> _Data under study_
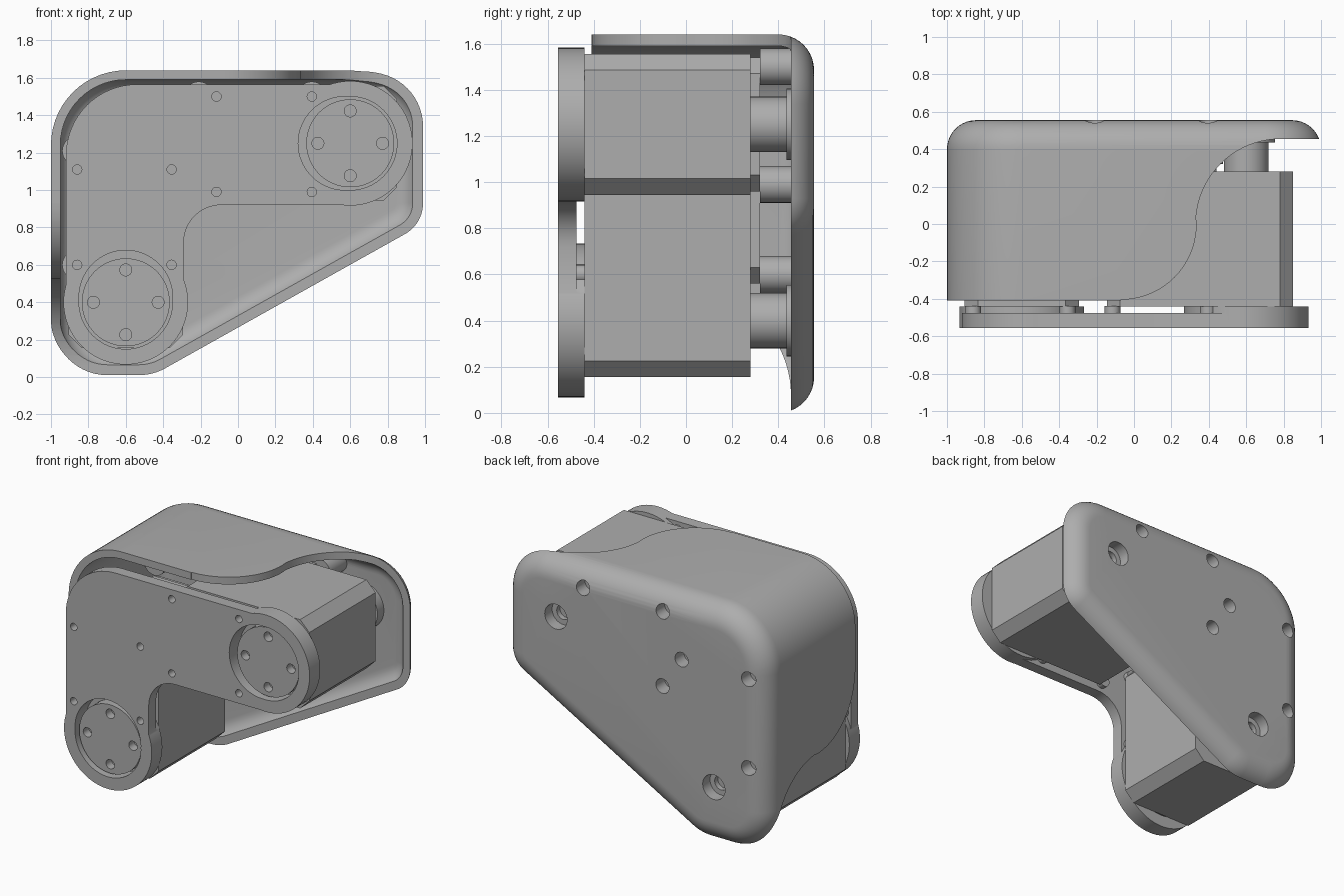
import bpy, bmesh
from math import sin, cos, pi, atan2, acos, hypot, sqrt, radians
from mathutils import Vector

if "Cube" in bpy.data.objects:
    bpy.data.objects.remove(bpy.data.objects["Cube"], do_unlink=True)

grey = bpy.data.materials.new("satin grey")
grey.use_nodes = True
COLOUR = (0.42, 0.42, 0.42, 1)
grey.diffuse_color = COLOUR
grey.node_tree.nodes["Principled BSDF"].inputs["Base Color"].default_value = COLOUR


def loft(name, rings):
    """Closed solid through rings of equal point count."""
    bm = bmesh.new()
    loops = [[bm.verts.new(p) for p in ring] for ring in rings]
    for a, b in zip(loops, loops[1:]):
        for i in range(len(a)):
            j = (i + 1) % len(a)
            bm.faces.new((a[i], a[j], b[j], b[i]))
    bm.faces.new(loops[0])
    bm.faces.new(loops[-1])
    bmesh.ops.recalc_face_normals(bm, faces=bm.faces)
    mesh = bpy.data.meshes.new(name)
    bm.to_mesh(mesh)
    bm.free()
    mesh.materials.append(grey)
    ob = bpy.data.objects.new(name, mesh)
    bpy.context.collection.objects.link(ob)
    return ob


def prism(name, outline, y0, y1):
    return loft(name, [[(x, y, z) for x, z in outline] for y in (y0, y1)])


def arc(cx, cz, r, a0, a1, n):
    return [(cx + r * cos(a0 + (a1 - a0) * i / n), cz + r * sin(a0 + (a1 - a0) * i / n))
            for i in range(n + 1)]


def rod(name, c, r, y0, y1, n=48):
    return prism(name, arc(c[0], c[1], r, 0, 2 * pi, n)[:-1], y0, y1)


def combine(ob, others, operation="DIFFERENCE"):
    for other in others:
        mod = ob.modifiers.new("bool", "BOOLEAN")
        mod.operation, mod.solver, mod.object = operation, "EXACT", other
        bpy.context.view_layer.objects.active = ob
        bpy.ops.object.modifier_apply(modifier=mod.name)
        bpy.data.objects.remove(other, do_unlink=True)
    return ob


def wrap(circles, inset=0, n=14):
    """Outline stretched around circles, listed anticlockwise."""
    k = len(circles)
    angles = []
    for i in range(k):
        (x1, z1, r1), (x2, z2, r2) = circles[i], circles[(i + 1) % k]
        angles.append(atan2(z2 - z1, x2 - x1) - acos((r1 - r2) / hypot(x2 - x1, z2 - z1)))
    pts = []
    for i, (x, z, r) in enumerate(circles):
        a0 = angles[i - 1]
        pts += arc(x, z, r - inset, a0, a0 + (angles[i] - a0) % (2 * pi), n)
    return pts


def fillet(corners, n=16):
    """Outline from (x, z, radius) corners."""
    pts = []
    for i, (x, z, r) in enumerate(corners):
        p = Vector((x, z))
        if not r:
            pts.append((x, z))
            continue
        u = (Vector(corners[i - 1][:2]) - p).normalized()
        v = (Vector(corners[(i + 1) % len(corners)][:2]) - p).normalized()
        c = p + (u + v) * r            # corners here are right angles
        for j in range(n + 1):
            t = pi / 2 * j / n
            q = c - v * r * cos(t) - u * r * sin(t)
            pts.append((q.x, q.y))
    return pts


LOWER, UPPER = (-0.6, 0.4), (0.6, 1.25)
HUBS = {"lower": LOWER, "upper": UPPER}
FRONT_SCREWS = [(x, z) for x in (-0.86, -0.355) for z in (0.6, 1.11)]
FRONT_SCREWS += [(x, z) for x in (-0.115, 0.395) for z in (0.99, 1.5)]
BACK_SCREWS = [(0.395, 1.5), (-0.21, 1.5), (-0.21, 0.99), (-0.355, 1.21), (-0.86, 1.21), (-0.86, 0.6)]

# Rear cover: rounded shell with a soft back edge
COVER = [(-0.7, 0.3, 0.3), (-0.53, 0.3, 0.3), (0.8, 0.93, 0.2), (0.7, 1.34, 0.3), (-0.6, 1.24, 0.4)]


def shell_solid(name, front, back, inset, r):
    steps = [(front, 0)] + [(back - r + r * sin(a), r - r * cos(a))
                            for a in (pi / 2 * i / 10 for i in range(11))]
    return loft(name, [[(x, y, z) for x, z in wrap(COVER, inset + d)] for y, d in steps])


cover = shell_solid("rear_cover", -0.41, 0.555, 0, 0.155)
combine(cover, [shell_solid("cavity", -1, 0.505, 0.05, 0.105)])

# S-shaped cutaways of the top and left walls, and the open lower diagonal
RIM = 0.455
curve = arc(-0.07, 0, 0.405, -pi / 2, 0, 20)
curve += arc(0.785, 0, 0.455, pi, pi / 2, 20)[1:]
top_cut = [(-0.07, -1)] + curve + [(1.5, RIM), (1.5, -1)]
side_cut = [(0.86 - s, y) for s, y in top_cut]
cuts = [loft("top_cut", [[(s, y, z) for s, y in top_cut] for z in (-0.5, 2)]),
        loft("side_cut", [[(x, y, s) for s, y in side_cut] for x in (-1.5, 1.5)]),
        prism("diagonal_cut", [(-0.7, -0.1), (1.1, -0.1), (1.1, 1.1), (0.8, 1.1), (-0.7, 0.1)], -1, RIM)]
combine(cover, cuts)
combine(cover, [rod("bore", c, 0.05, 0.48, 1, 24) for c in BACK_SCREWS])
combine(cover, [rod("bore", c, 0.085, 0.48, 1, 32) for c in HUBS.values()])

# Standoffs inside the cover
parts = [cover]
for c in BACK_SCREWS:
    post = rod("cover_standoff", c, 0.08, 0.32, 0.515, 32)
    parts.append(combine(post, [rod("bore", c, 0.05, 0.46, 1, 24)]))

# Front bracket: L-shaped plate with round bosses
bracket = prism("front_bracket", fillet([
    (-0.92, 0.4, 0), (-0.29, 0.4, 0), (-0.29, 0.92, 0.2), (0.6, 0.92, 0),
    (0.6, 1.565, 0), (-0.92, 1.565, 0.38)]), -0.555, -0.475)
combine(bracket, [rod("boss", c, 0.333, -0.555, -0.44, 72) for c in HUBS.values()], "UNION")
for c, dx, dz in ((LOWER, 0, 0.028), (UPPER, -0.028, 0)):
    combine(bracket, [rod("bore", c, 0.25, -1, 0, 64),
                      rod("slot", (c[0] + dx, c[1] + dz), 0.25, -1, 0, 64)])
combine(bracket, [rod("bore", c, 0.025, -1, 0, 20) for c in FRONT_SCREWS])
parts.append(bracket)

for c in FRONT_SCREWS:
    spacer = rod("bracket_spacer", c, 0.042, -0.476, -0.438, 24)
    parts.append(combine(spacer, [rod("bore", c, 0.025, -1, -0.45, 20)]))


# Motors: chamfered bodies, front discs and rear bearings
def chamfered(x0, x1, z0, z1, c=0.07):
    return [(x0 + c, z0), (x1 - c, z0), (x1, z0 + c), (x1, z1 - c),
            (x1 - c, z1), (x0 + c, z1), (x0, z1 - c), (x0, z0 + c)]


parts.append(prism("lower_motor", chamfered(-0.905, -0.295, 0.155, 1.15), -0.44, 0.28))
parts.append(prism("upper_motor", chamfered(-0.145, 0.85, 0.945, 1.555), -0.44, 0.28))
parts.append(prism("lower_motor_cap", chamfered(-0.89, -0.31, 0.56, 1.135), 0.28, 0.32))
parts.append(prism("upper_motor_cap", chamfered(-0.13, 0.44, 0.96, 1.54), 0.28, 0.32))

for side, c in HUBS.items():
    disc = rod(side + "_front_disc", c, 0.235, -0.45, -0.53, 64)
    holes = [(c[0] + 0.173 * cos(a), c[1] + 0.173 * sin(a)) for a in (0, pi / 2, pi, 3 * pi / 2)]
    parts.append(combine(disc, [rod("bore", h, 0.032, -1, -0.47, 24) for h in holes]))
    parts.append(rod(side + "_bearing", c, 0.12, 0.28, 0.44))
    seat = rod(side + "_bearing_seat", c, 0.155, 0.435, 0.515)
    parts.append(combine(seat, [rod("bore", c, 0.085, 0.475, 1, 32),
                                rod("bore", c, 0.05, 0, 1, 24)]))

# Smooth curves, crisp edges
bpy.ops.object.select_all(action="DESELECT")
for ob in parts:
    ob.select_set(True)
bpy.context.view_layer.objects.active = cover
bpy.ops.object.shade_smooth_by_angle(angle=radians(30))
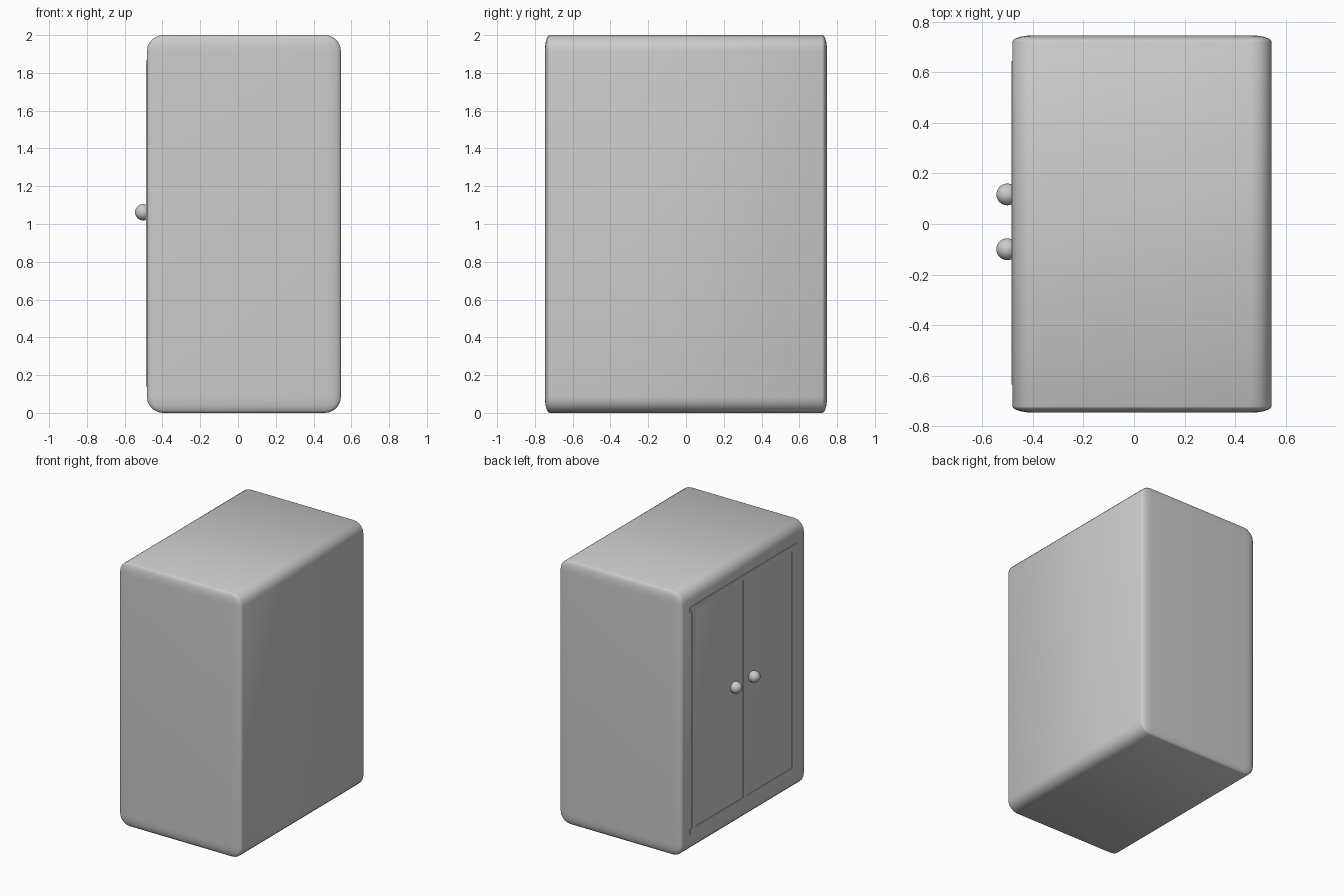
import bpy, bmesh
from mathutils import Vector, Matrix

if "Cube" in bpy.data.objects:
    bpy.data.objects.remove(bpy.data.objects["Cube"])


def make_object(name, bm, smooth):
    mesh = bpy.data.meshes.new(name)
    bm.normal_update()
    bm.to_mesh(mesh)
    bm.free()
    for p in mesh.polygons:
        p.use_smooth = smooth
    ob = bpy.data.objects.new(name, mesh)
    bpy.context.collection.objects.link(ob)
    return ob


def box(name, lo, hi, bevel=0.0, squash_y=1.0, smooth=False):
    """Box between two corners; squash_y makes the bevel thinner along y."""
    lo, hi = Vector(lo), Vector(hi)
    size, mid = hi - lo, (hi + lo) / 2
    bm = bmesh.new()
    bmesh.ops.create_cube(bm, size=1)
    bmesh.ops.scale(bm, vec=(size.x, size.y / squash_y, size.z), verts=bm.verts)
    if bevel:
        bmesh.ops.bevel(bm, geom=bm.edges[:], offset=bevel, segments=5,
                        profile=0.5, affect='EDGES')
    bmesh.ops.scale(bm, vec=(1, squash_y, 1), verts=bm.verts)
    bmesh.ops.translate(bm, vec=mid, verts=bm.verts)
    return make_object(name, bm, smooth)


# Rounded cabinet body, with softer rounding along x and z than along y
FACE = -0.482
box("cabinet_body", (FACE, -0.747, 0), (0.545, 0.747, 2),
    bevel=0.085, squash_y=0.3, smooth=True)

# Thin door trim on the -x face: rails top and bottom, stiles between
X0, X1 = FACE - 0.004, FACE + 0.02
for name, z in (("bottom_rail", 0.16), ("top_rail", 1.845)):
    box(name, (X0, -0.635, z - 0.02), (X1, 0.645, z + 0.02))
for name, y, w in (("left_stile", 0.60, 0.022), ("right_stile", -0.595, 0.022),
                   ("door_divider", -0.01, 0.018)):
    box(name, (X0, y - w, 0.18), (X1, y + w, 1.825))

# Round door knobs
for name, y in (("left_knob", 0.117), ("right_knob", -0.1)):
    bm = bmesh.new()
    bmesh.ops.create_uvsphere(bm, u_segments=32, v_segments=16, radius=0.043,
                              matrix=Matrix.Translation((-0.502, y, 1.062)))
    make_object(name, bm, True)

> _What you will do_
Print, without alteration, only the lines above between the one holding "(0.6, 1.565, 0), (-0.92, 1.565, 0.38)]), -0.555, -0.475)" and the one holding "1.555), -0.44, 0.28))", inclusive.

> _Expected output_
    (0.6, 1.565, 0), (-0.92, 1.565, 0.38)]), -0.555, -0.475)
combine(bracket, [rod("boss", c, 0.333, -0.555, -0.44, 72) for c in HUBS.values()], "UNION")
for c, dx, dz in ((LOWER, 0, 0.028), (UPPER, -0.028, 0)):
    combine(bracket, [rod("bore", c, 0.25, -1, 0, 64),
                      rod("slot", (c[0] + dx, c[1] + dz), 0.25, -1, 0, 64)])
combine(bracket, [rod("bore", c, 0.025, -1, 0, 20) for c in FRONT_SCREWS])
parts.append(bracket)

for c in FRONT_SCREWS:
    spacer = rod("bracket_spacer", c, 0.042, -0.476, -0.438, 24)
    parts.append(combine(spacer, [rod("bore", c, 0.025, -1, -0.45, 20)]))


# Motors: chamfered bodies, front discs and rear bearings
def chamfered(x0, x1, z0, z1, c=0.07):
    return [(x0 + c, z0), (x1 - c, z0), (x1, z0 + c), (x1, z1 - c),
            (x1 - c, z1), (x0 + c, z1), (x0, z1 - c), (x0, z0 + c)]


parts.append(prism("lower_motor", chamfered(-0.905, -0.295, 0.155, 1.15), -0.44, 0.28))
parts.append(prism("upper_motor", chamfered(-0.145, 0.85, 0.945, 1.555), -0.44, 0.28))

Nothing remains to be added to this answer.